at the time / by laurel

Los Angeles is full of wanderers.

And it's no wonder, when the latent threat of the apocalypse shimmers and vibrates off the skyline, sending smoke signals of impending doom into the smoggy ether. Who would put down roots in a city whose own infrastructure can only penetrate so far as our rickety aqueducts will allow?

When I drive through the intersection where Santa Monica and Wilshire meet, it's as though I am vacillating between the great Once-Was and the Never-Again. Here, time has nearly halted and the maudlin, scotch-tinted brutality of the 60's will always be preserved. It's so soft around the edges, this mentality: at once blandly optimistic and acutely paranoid.

What exists here hovers invisibly over the manicured landscape like remnants of a nuclear fallout: Idealism about the future and its sterile, sparkling possibilities buttressed by the quiet terror that the best of times have long since detonated. What remains are the toxic permutations of change that implode and turn in on themselves with precise regularity.

We are the scattered multitudes, the Transient Generation, bumbling mawkishly through the fleeting zeitgeist of our twenties. Ours is a life spent navigating the pitfalls of a new kind of notoriety. Eyes downcast, we splay our lives onto the internet, acting as the liaison between our private self and our public self.

In the efforts to establish roots amidst a transitory world at odds with itself, weโ€™ve chosen to plant our proverbial white picket fence on the internet. Beneath the looping festoon of upspeak and shorthand, banal anecdotes mingle with personal confessions, begetting an eternal adolescence no less callow or miserably powerless than the diary entries we burned along with our youthful vulnerability way back in โ€˜95.

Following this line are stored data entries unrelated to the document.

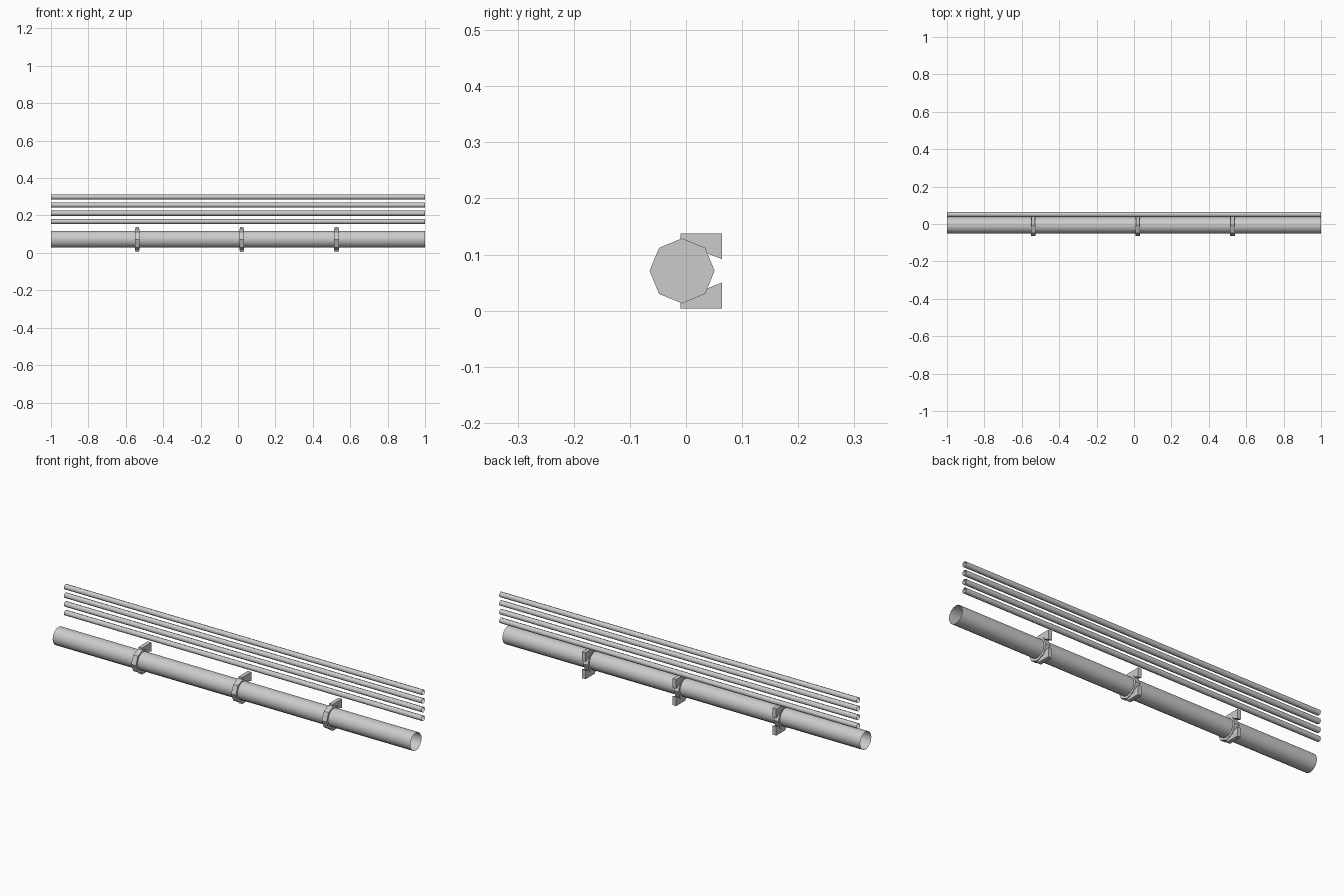
import bpy, bmesh, math
from mathutils import Matrix, Vector

cube = bpy.data.objects.get("Cube")
if cube:
    bpy.data.objects.remove(cube, do_unlink=True)

metal = bpy.data.materials.new("light_grey_metal")
metal.use_nodes = True
grey = (0.6, 0.6, 0.6, 1)
metal.diffuse_color = grey
metal.node_tree.nodes["Principled BSDF"].inputs["Base Color"].default_value = grey


def finish(name, bm, smooth):
    mesh = bpy.data.meshes.new(name)
    bm.to_mesh(mesh)
    bm.free()
    mesh.materials.append(metal)
    obj = bpy.data.objects.new(name, mesh)
    bpy.context.collection.objects.link(obj)
    for poly in mesh.polygons:
        poly.use_smooth = smooth
    return obj


def tube(name, radius, length, sides, centre, capped=False):
    bm = bmesh.new()
    bmesh.ops.create_cone(bm, cap_ends=capped, segments=sides, radius1=radius,
                          radius2=radius, depth=length,
                          matrix=Matrix.Translation(centre) @ Matrix.Rotation(math.pi / 2, 4, 'Y'))
    return finish(name, bm, not capped)


def wedge(name, outline, x, width):
    bm = bmesh.new()
    face = bm.faces.new([bm.verts.new((x - width / 2, y, z)) for y, z in outline])
    result = bmesh.ops.extrude_face_region(bm, geom=[face])
    verts = [v for v in result["geom"] if isinstance(v, bmesh.types.BMVert)]
    bmesh.ops.translate(bm, verts=verts, vec=Vector((width, 0, 0)))
    bmesh.ops.recalc_face_normals(bm, faces=bm.faces)
    return finish(name, bm, False)


# Main pipe, open at both ends
AXIS_Y, AXIS_Z = -0.007, 0.071
tube("main_pipe", 0.045, 2, 16, (0, AXIS_Y, AXIS_Z + 0.002))

# Row of thin conduits above and behind the pipe
for i, z in enumerate((0.168, 0.212, 0.256, 0.299)):
    tube(f"thin_pipe_{i + 1}", 0.0135, 2, 8, (0, 0.051, z))

# Clamps: octagonal collar with a wall wedge above and below
wedge_outline = [(-0.01, 0.05), (-0.01, 0.067), (0.064, 0.067), (0.064, 0.021)]
for i, x in enumerate((-0.539, 0.02, 0.527)):
    tube(f"clamp_collar_{i + 1}", 0.058, 0.026, 8, (x, AXIS_Y, AXIS_Z), True)
    for side, sign in (("upper", 1), ("lower", -1)):
        outline = [(y, AXIS_Z + sign * dz) for y, dz in wedge_outline]
        wedge(f"{side}_wedge_{i + 1}", outline, x, 0.02)
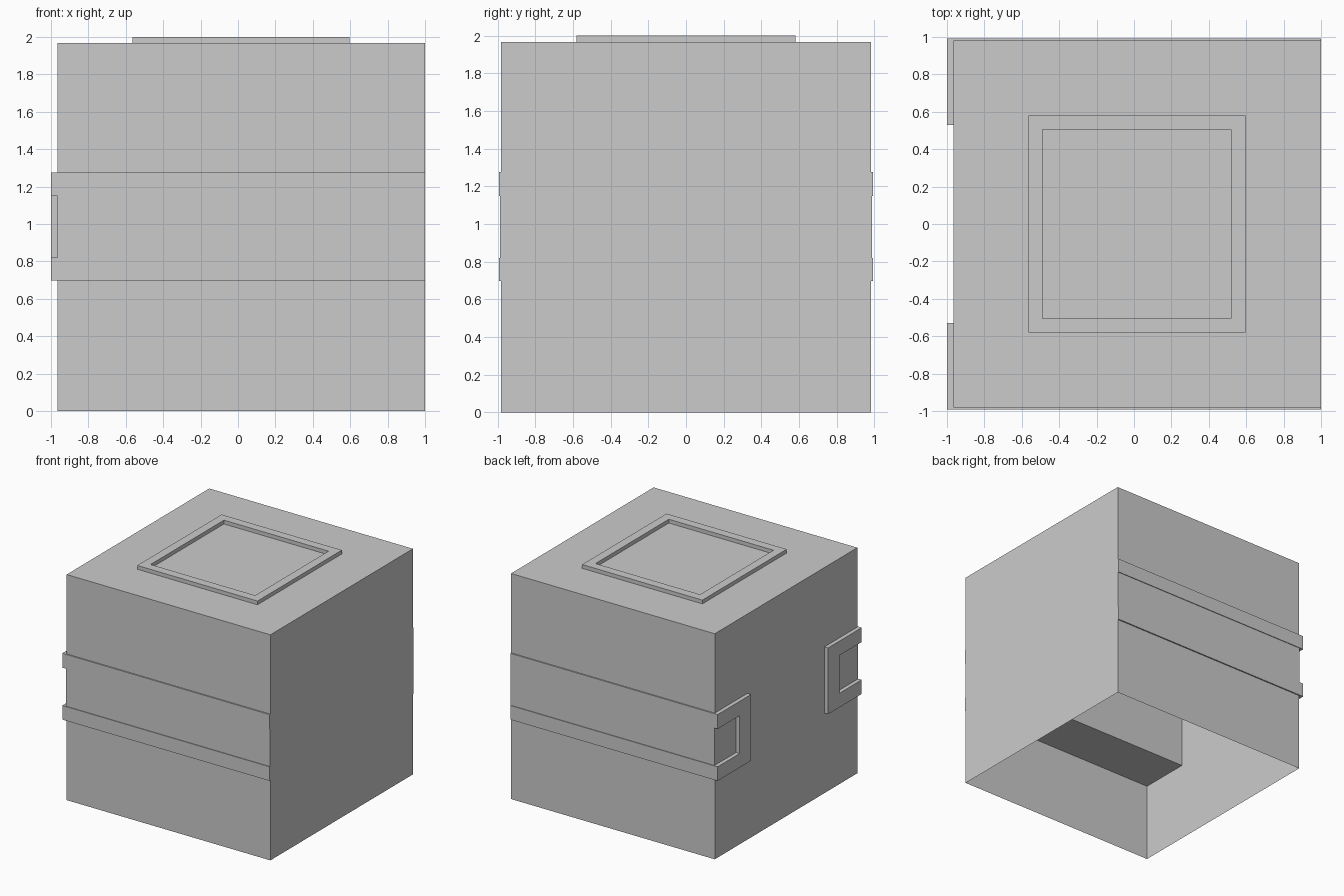
import bpy, bmesh
from mathutils import Vector

if "Cube" in bpy.data.objects:
    bpy.data.objects.remove(bpy.data.objects["Cube"])


def box(name, lo, hi, edit=None):
    """Axis-aligned box between two corners, with an optional bmesh edit."""
    bm = bmesh.new()
    bmesh.ops.create_cube(bm, size=1)
    lo, hi = Vector(lo), Vector(hi)
    for v in bm.verts:
        v.co = Vector([(lo[i] + hi[i]) / 2 + v.co[i] * (hi[i] - lo[i]) for i in range(3)])
    bm.normal_update()
    if edit:
        edit(bm)
    mesh = bpy.data.meshes.new(name)
    bm.to_mesh(mesh)
    bm.free()
    ob = bpy.data.objects.new(name, mesh)
    bpy.context.collection.objects.link(ob)
    return ob


def delete_facing(bm, sign):
    faces = [f for f in bm.faces if f.normal.z * sign > 0.9]
    bmesh.ops.delete(bm, geom=faces, context='FACES')


TOP = 1.967

# Body: thin shell, open underneath
box("body_shell", (-0.965, -0.982, 0), (1, 0.982, TOP), lambda bm: delete_facing(bm, -1))


# Raised square frame on the top
def hollow_frame(bm):
    delete_facing(bm, -1)
    top = [f for f in bm.faces if f.normal.z > 0.9]
    bmesh.ops.inset_region(bm, faces=top, thickness=0.107)
    out = bmesh.ops.extrude_face_region(bm, geom=top)
    for v in out["geom"]:
        if isinstance(v, bmesh.types.BMVert):
            v.co.z = TOP
    floor = [f for f in bm.faces if all(abs(v.co.z - TOP) < 1e-4 for v in f.verts)]
    bmesh.ops.delete(bm, geom=floor + [f for f in top if f.is_valid and f not in floor], context='FACES')
    bmesh.ops.recalc_face_normals(bm, faces=bm.faces)


box("top_frame", (-0.565, -0.581, TOP), (0.595, 0.581, 2), hollow_frame)

# Side block reaching into the shell, with its recess leaving a raised U-shaped rim
block = box("side_block", (-1, -0.993, 0.697), (1, -0.53, 1.275))
cutters = [
    box("recess_cutter_front", (-1.1, -1.1, 0.82), (1.1, -0.987, 1.15)),
    box("recess_cutter_left", (-1.1, -1.1, 0.82), (-0.966, -0.69, 1.15)),
]
for cutter in cutters:
    cutter.hide_render = True
    cutter.hide_set(True)
    mod = block.modifiers.new("recess", 'BOOLEAN')
    mod.operation = 'DIFFERENCE'
    mod.solver = 'EXACT'
    mod.object = cutter

# Matching block on the back
mirror = block.modifiers.new("mirror_to_back", 'MIRROR')
mirror.use_axis = (False, True, False)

The online personas of our age are rendered indistinguishable by the symbiotic partnership between unsolicited honesty and shrewd guardedness. Success and failure are only relative to the amount of bandwidth we assign to them. The fickle nature of celebrity and the public persona are reminders that it all looks the same when written in HTML.

In this brave new world of profound sameness, all things are disproportionately brighter, louder, faster--until all else fades and even manic screams and shouts are merely muffled threads in the aural and visual fabric of our age. Each and every event is chronicled with the same marketing strategy, the same deafening roar, the same zing-bam! immediacy of the one preceding it. Our history has lacked depth since the Gulf War, and now our personal narratives have flatlined as well. We are free to choose from a vending machine of smartly packaged events, able to build with the spare change of the information age the precise historical meal that fits into our flimsy diet.

If the generation before us was a generation of slackers, we are a generation of snackers.

Today I find myself in Los Angeles, braided into the endless plait of taillights. There is a lull in the start-stop pattern of traffic, the pace now humming along at a yawny 50 mph. It is dusk. Cars hemorrhage into the asphalt, and buildings melt into the ground. To the west, the sunโ€™s giant bloody iris drips onto the skyline, its poisonous red glare softening a bit around the edges enough for me to see regret in its face. Here, away from the internet, where success and failure are at war with one another--and not unlikely bedfellows--I hear the sun say

This is the last sunset in the loving arms of the apocalypse and instead of an explosion, I gathered my strength and heaved a giant sigh.